“Be careful” – the two words always uttered when you tell someone who has never been there before that you are going to Jo’Burg. Yet there is more light than dark in this city than many know…
A grey, overcast sky hung above as we drove cautiously through the Central business district of Johannesburg, South Africa. From dark, derelict buildings people emerged with sunken faces, crowding around flame-licked rubbish cans for scraps or warmth before retreating back out of sight.
Johannesburg’s central business district has for years been home not to giant gleaming skyscrapers housing growth-inducing businesses, but to abandoned buildings filled with impoverished former township-dwellers. The residents sought refuge here after international anti-apartheid sanctions crippled Johannesburg’s economy in the 1980’s. It is still a shocking sight to behold.
However, in one area of town these once-forgotten areas are enjoying a sense of revival, thanks to the Maboneng precinct project.
A success story of urban regeneration, Maboneng, meaning ‘Place of Light’, is a privately developed urban neighbourhood on the east side of Johannesburg’s CBD and home to a thriving community of creative factory spaces, trendy loft apartments, restaurants and more.

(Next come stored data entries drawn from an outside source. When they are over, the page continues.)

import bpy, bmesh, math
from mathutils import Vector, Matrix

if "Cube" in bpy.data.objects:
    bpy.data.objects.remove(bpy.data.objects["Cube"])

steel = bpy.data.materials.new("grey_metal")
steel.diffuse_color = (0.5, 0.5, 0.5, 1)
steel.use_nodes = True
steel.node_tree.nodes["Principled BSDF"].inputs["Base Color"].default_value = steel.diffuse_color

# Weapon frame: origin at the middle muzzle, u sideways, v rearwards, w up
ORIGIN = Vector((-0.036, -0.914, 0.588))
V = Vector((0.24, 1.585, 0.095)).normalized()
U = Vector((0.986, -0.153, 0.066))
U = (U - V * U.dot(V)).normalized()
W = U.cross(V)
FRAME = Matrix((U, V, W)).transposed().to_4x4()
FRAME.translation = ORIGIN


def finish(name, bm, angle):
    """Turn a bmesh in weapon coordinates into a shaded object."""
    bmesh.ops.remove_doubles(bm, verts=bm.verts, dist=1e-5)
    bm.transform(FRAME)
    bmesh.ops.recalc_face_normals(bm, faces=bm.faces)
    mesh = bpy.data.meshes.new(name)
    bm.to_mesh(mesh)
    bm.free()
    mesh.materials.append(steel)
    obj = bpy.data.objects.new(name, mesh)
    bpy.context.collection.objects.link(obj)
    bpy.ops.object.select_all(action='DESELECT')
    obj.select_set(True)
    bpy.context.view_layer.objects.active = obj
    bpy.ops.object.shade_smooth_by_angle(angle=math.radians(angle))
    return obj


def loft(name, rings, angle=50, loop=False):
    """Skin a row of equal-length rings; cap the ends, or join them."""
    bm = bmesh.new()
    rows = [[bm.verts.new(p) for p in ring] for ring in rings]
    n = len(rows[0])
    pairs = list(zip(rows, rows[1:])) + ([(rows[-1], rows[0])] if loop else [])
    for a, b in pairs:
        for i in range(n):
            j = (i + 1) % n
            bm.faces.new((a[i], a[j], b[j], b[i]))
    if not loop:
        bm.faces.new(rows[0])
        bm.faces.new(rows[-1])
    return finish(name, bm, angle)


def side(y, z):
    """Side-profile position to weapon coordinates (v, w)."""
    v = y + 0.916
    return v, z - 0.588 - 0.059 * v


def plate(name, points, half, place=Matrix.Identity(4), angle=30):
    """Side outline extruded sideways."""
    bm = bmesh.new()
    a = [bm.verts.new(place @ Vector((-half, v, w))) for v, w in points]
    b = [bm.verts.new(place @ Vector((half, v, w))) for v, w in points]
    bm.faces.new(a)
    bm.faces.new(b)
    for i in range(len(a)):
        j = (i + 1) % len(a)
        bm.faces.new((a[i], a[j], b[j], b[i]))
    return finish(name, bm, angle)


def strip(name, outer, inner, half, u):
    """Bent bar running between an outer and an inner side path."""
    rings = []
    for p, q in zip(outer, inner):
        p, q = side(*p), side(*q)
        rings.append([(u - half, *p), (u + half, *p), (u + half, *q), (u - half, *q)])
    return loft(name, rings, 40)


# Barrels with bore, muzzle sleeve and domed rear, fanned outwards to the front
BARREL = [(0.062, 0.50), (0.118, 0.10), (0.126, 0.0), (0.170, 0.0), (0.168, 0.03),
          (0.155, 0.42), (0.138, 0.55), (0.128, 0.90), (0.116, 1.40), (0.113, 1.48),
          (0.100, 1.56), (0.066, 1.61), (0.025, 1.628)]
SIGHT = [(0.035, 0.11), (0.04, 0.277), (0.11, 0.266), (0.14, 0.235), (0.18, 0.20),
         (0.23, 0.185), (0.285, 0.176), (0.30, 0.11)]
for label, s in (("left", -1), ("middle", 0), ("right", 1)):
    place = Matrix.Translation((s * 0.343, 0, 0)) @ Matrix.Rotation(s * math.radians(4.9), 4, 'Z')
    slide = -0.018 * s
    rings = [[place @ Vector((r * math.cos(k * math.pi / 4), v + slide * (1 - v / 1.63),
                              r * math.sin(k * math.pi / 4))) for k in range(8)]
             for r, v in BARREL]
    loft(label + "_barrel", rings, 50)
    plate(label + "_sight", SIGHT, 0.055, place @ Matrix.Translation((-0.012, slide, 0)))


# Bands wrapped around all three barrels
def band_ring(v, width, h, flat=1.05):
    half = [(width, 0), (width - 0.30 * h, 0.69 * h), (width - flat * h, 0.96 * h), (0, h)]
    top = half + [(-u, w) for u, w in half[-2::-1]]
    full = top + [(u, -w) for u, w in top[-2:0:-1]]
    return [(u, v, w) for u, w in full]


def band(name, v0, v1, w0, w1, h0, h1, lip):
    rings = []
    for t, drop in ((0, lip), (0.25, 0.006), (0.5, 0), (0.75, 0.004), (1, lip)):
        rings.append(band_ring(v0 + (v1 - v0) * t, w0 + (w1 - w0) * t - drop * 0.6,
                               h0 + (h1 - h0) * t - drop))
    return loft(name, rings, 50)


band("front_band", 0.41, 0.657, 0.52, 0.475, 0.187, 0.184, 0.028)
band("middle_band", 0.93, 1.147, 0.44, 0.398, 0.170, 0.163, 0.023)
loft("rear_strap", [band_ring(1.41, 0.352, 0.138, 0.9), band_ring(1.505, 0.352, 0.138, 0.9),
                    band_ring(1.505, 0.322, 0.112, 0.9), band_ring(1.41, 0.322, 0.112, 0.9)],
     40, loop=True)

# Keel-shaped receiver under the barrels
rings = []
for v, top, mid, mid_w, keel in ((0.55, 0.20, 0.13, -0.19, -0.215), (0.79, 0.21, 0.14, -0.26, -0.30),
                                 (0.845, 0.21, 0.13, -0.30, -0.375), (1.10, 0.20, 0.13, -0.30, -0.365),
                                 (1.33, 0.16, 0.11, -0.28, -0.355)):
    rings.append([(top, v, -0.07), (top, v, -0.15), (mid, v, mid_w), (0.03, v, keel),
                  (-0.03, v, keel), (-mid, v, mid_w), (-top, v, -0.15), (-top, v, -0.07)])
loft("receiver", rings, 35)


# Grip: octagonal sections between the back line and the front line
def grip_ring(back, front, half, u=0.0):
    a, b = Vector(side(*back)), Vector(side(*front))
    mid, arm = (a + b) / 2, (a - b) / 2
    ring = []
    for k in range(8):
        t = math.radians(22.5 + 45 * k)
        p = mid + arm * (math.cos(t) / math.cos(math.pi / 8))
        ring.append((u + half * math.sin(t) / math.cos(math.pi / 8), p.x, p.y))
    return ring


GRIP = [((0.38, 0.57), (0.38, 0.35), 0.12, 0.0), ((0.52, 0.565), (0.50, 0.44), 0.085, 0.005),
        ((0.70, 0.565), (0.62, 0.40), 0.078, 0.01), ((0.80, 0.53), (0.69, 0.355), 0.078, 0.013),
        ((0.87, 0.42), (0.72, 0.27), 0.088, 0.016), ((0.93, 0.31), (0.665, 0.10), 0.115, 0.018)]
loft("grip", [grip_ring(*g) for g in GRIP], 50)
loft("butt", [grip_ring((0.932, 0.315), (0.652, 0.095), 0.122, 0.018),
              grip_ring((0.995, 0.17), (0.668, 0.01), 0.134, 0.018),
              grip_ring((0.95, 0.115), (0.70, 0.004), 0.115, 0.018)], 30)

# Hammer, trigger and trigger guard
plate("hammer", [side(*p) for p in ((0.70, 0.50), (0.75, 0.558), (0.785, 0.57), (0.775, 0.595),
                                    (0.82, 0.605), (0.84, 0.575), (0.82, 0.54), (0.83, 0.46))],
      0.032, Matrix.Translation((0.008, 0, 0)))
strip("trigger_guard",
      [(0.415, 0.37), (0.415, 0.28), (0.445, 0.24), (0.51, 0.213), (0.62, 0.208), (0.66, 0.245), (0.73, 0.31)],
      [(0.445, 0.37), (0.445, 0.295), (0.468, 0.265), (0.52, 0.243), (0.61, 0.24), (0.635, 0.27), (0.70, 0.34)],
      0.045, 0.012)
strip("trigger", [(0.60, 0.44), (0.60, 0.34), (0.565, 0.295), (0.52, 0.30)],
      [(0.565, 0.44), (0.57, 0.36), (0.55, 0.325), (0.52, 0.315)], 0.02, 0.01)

On my trip to the capital last year, I visited a popular addition to the neighbourhood: the Arts on Main Sunday market. According to the South Africa tourism board, “The Arts on Main development is as much about paying homage to Johannesburg’s history as it is a vote of confidence in the future of the city and its vibrant community of artists”.
The harsh juxtaposition of empty, derelict office blocks next to the grimy coolness of the renovated 1911 warehouse where Arts on Main is held is a defiant statement by the founders: we can breathe life and community that is diverse, arty and modern back into our city.
Jam-packed full of world foods, art, fashion and reclaimed vintagy-goods, the atmosphere at the market was buzzy and friendly. In the leafy courtyard, diners enjoy the temperate Jo’Burg climate, sitting under olive trees and taking advantage of the full breakfast menu and homemade lemonade from Canteen restaurant. Inside, a collection of some of the best South African contemporary art galleries reside, including the Goodman Gallery, the Seippel Gallery and Bailey’s African History Archives, which holds more than 40 years’ of South African photographic history.
Around the corner is Main Street Life, the younger of Maboneng’s two developments, which opened in 2010. The top floor is taken up by the 12 Decades Johannesburg Art Hotel, where each individually designed room represents one of the past 12 decades of Johannesburg’s history. Main Street Life also includes a rooftop events venue and shops. On the ground floor, Johannesburg’s independent cinema, the Bioscope, screens local, international and classic films.
Johannesburg is changing. Proud to be a country that has overcome monstrosity with immense positivity, respect and strength, there is a sense of ambition among Jo’Burgers to turn their city around. The Maboneng precinct is proof that Jo’Burg’s citizens have the gumption to take darkness and turn it into light: something positive, exciting and collaborative. The results are inspiring.